Exclude any images and output the remaining records exactly.
+++ Material provided +++
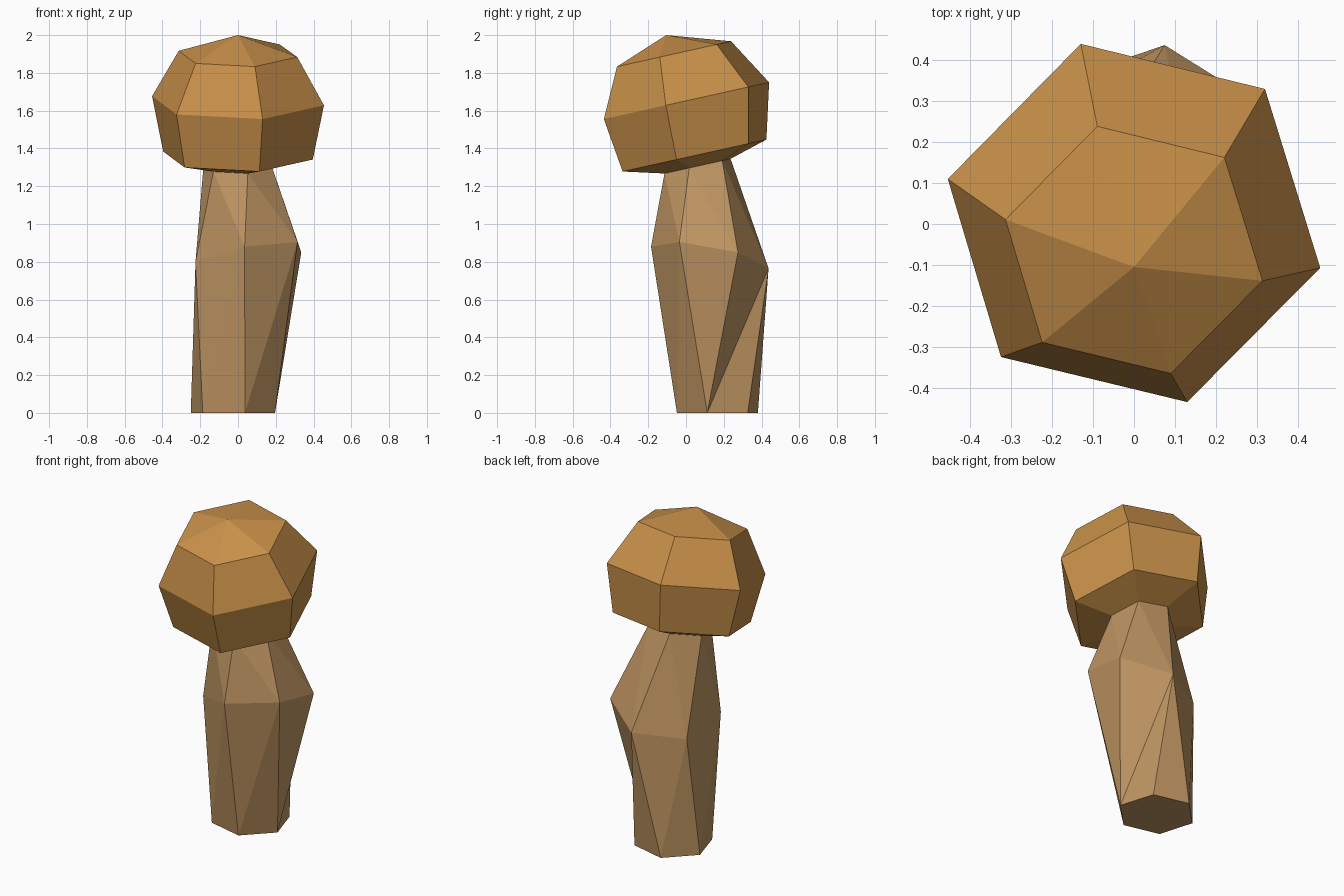
import bpy, bmesh
from mathutils import Vector

if "Cube" in bpy.data.objects:
    bpy.data.objects.remove(bpy.data.objects["Cube"])

TILT = 0.222  # slope of the leaning cap, z per y
N = 6

# irregular hexagon shared by the cap and the stem, counter-clockwise from the front
HEX = [(0.13, -0.435), (0.455, -0.107), (0.32, 0.33),
       (-0.13, 0.44), (-0.455, 0.11), (-0.325, -0.325)]


def material(name, color):
    m = bpy.data.materials.new(name)
    m.diffuse_color = (*color, 1.0)
    m.use_nodes = True
    m.node_tree.nodes["Principled BSDF"].inputs["Base Color"].default_value = m.diffuse_color
    return m


def ring(scale, cx, cy, cz, tilt=0.0):
    return [Vector((x * scale + cx, y * scale + cy, cz + y * scale * tilt)) for x, y in HEX]


def new_object(name, bm, mat):
    bmesh.ops.recalc_face_normals(bm, faces=bm.faces[:])
    me = bpy.data.meshes.new(name)
    bm.to_mesh(me)
    bm.free()
    me.materials.append(mat)
    ob = bpy.data.objects.new(name, me)
    bpy.context.collection.objects.link(ob)
    return ob


cap_color = material("ochre_cap", (0.58, 0.28, 0.067))
stem_color = material("tan_stem", (0.52, 0.30, 0.122))

neck = ring(0.40, 0, 0.06, 1.306, TILT)

# Cap: tilted rings from the neck to the pointed top
bm = bmesh.new()
rings = [neck,
         ring(0.87, 0, 0.043, 1.362, TILT),
         ring(1.0, 0, 0, 1.652, TILT),
         ring(0.69, 0, -0.065, 1.90, TILT)]
rows = [[bm.verts.new(p) for p in r] for r in rings]
for lo, hi in zip(rows, rows[1:]):
    for i in range(N):
        j = (i + 1) % N
        bm.faces.new((lo[i], lo[j], hi[j], hi[i]))
apex = bm.verts.new((0, -0.105, 2.0))
for i in range(N):
    bm.faces.new((rows[-1][i], rows[-1][(i + 1) % N], apex))
new_object("mushroom_cap", bm, cap_color)

# Stem: flat foot, bulging leaning middle, narrow neck
bm = bmesh.new()
bulge = [(0.035, -0.185, 0.88), (0.315, -0.035, 0.905), (0.335, 0.275, 0.85),
         (0.075, 0.437, 0.765), (-0.205, 0.285, 0.74), (-0.225, -0.025, 0.80)]
foot = [bm.verts.new(p) for p in ring(0.49, -0.027, 0.165, 0)]
mid = [bm.verts.new(p) for p in bulge]
top = [bm.verts.new(p) for p in neck]
for i in range(N):
    j = (i + 1) % N
    # upper band, split from the neck down to the next bulge corner
    bm.faces.new((mid[i], mid[j], top[i]))
    bm.faces.new((top[i], mid[j], top[j]))
    # lower band; the back right corner is bridged across by one long fold
    if i == 2:
        bm.faces.new((foot[1], mid[3], mid[2]))
        bm.faces.new((foot[2], foot[3], mid[3]))
    elif i == 1:
        bm.faces.new((foot[1], mid[2], mid[1]))
        bm.faces.new((foot[1], foot[2], mid[3]))
    else:
        bm.faces.new((foot[i], mid[j], mid[i]))
        bm.faces.new((foot[i], foot[j], mid[j]))
bm.faces.new(foot[::-1])
new_object("mushroom_stem", bm, stem_color)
+++
Answer section
import bpy, bmesh
from mathutils import Vector

if "Cube" in bpy.data.objects:
    bpy.data.objects.remove(bpy.data.objects["Cube"])

TILT = 0.222  # slope of the leaning cap, z per y
N = 6

# irregular hexagon shared by the cap and the stem, counter-clockwise from the front
HEX = [(0.13, -0.435), (0.455, -0.107), (0.32, 0.33),
       (-0.13, 0.44), (-0.455, 0.11), (-0.325, -0.325)]


def material(name, color):
    m = bpy.data.materials.new(name)
    m.diffuse_color = (*color, 1.0)
    m.use_nodes = True
    m.node_tree.nodes["Principled BSDF"].inputs["Base Color"].default_value = m.diffuse_color
    return m


def ring(scale, cx, cy, cz, tilt=0.0):
    return [Vector((x * scale + cx, y * scale + cy, cz + y * scale * tilt)) for x, y in HEX]


def new_object(name, bm, mat):
    bmesh.ops.recalc_face_normals(bm, faces=bm.faces[:])
    me = bpy.data.meshes.new(name)
    bm.to_mesh(me)
    bm.free()
    me.materials.append(mat)
    ob = bpy.data.objects.new(name, me)
    bpy.context.collection.objects.link(ob)
    return ob


cap_color = material("ochre_cap", (0.58, 0.28, 0.067))
stem_color = material("tan_stem", (0.52, 0.30, 0.122))

neck = ring(0.40, 0, 0.06, 1.306, TILT)

# Cap: tilted rings from the neck to the pointed top
bm = bmesh.new()
rings = [neck,
         ring(0.87, 0, 0.043, 1.362, TILT),
         ring(1.0, 0, 0, 1.652, TILT),
         ring(0.69, 0, -0.065, 1.90, TILT)]
rows = [[bm.verts.new(p) for p in r] for r in rings]
for lo, hi in zip(rows, rows[1:]):
    for i in range(N):
        j = (i + 1) % N
        bm.faces.new((lo[i], lo[j], hi[j], hi[i]))
apex = bm.verts.new((0, -0.105, 2.0))
for i in range(N):
    bm.faces.new((rows[-1][i], rows[-1][(i + 1) % N], apex))
new_object("mushroom_cap", bm, cap_color)

# Stem: flat foot, bulging leaning middle, narrow neck
bm = bmesh.new()
bulge = [(0.035, -0.185, 0.88), (0.315, -0.035, 0.905), (0.335, 0.275, 0.85),
         (0.075, 0.437, 0.765), (-0.205, 0.285, 0.74), (-0.225, -0.025, 0.80)]
foot = [bm.verts.new(p) for p in ring(0.49, -0.027, 0.165, 0)]
mid = [bm.verts.new(p) for p in bulge]
top = [bm.verts.new(p) for p in neck]
for i in range(N):
    j = (i + 1) % N
    # upper band, split from the neck down to the next bulge corner
    bm.faces.new((mid[i], mid[j], top[i]))
    bm.faces.new((top[i], mid[j], top[j]))
    # lower band; the back right corner is bridged across by one long fold
    if i == 2:
        bm.faces.new((foot[1], mid[3], mid[2]))
        bm.faces.new((foot[2], foot[3], mid[3]))
    elif i == 1:
        bm.faces.new((foot[1], mid[2], mid[1]))
        bm.faces.new((foot[1], foot[2], mid[3]))
    else:
        bm.faces.new((foot[i], mid[j], mid[i]))
        bm.faces.new((foot[i], foot[j], mid[j]))
bm.faces.new(foot[::-1])
new_object("mushroom_stem", bm, stem_color)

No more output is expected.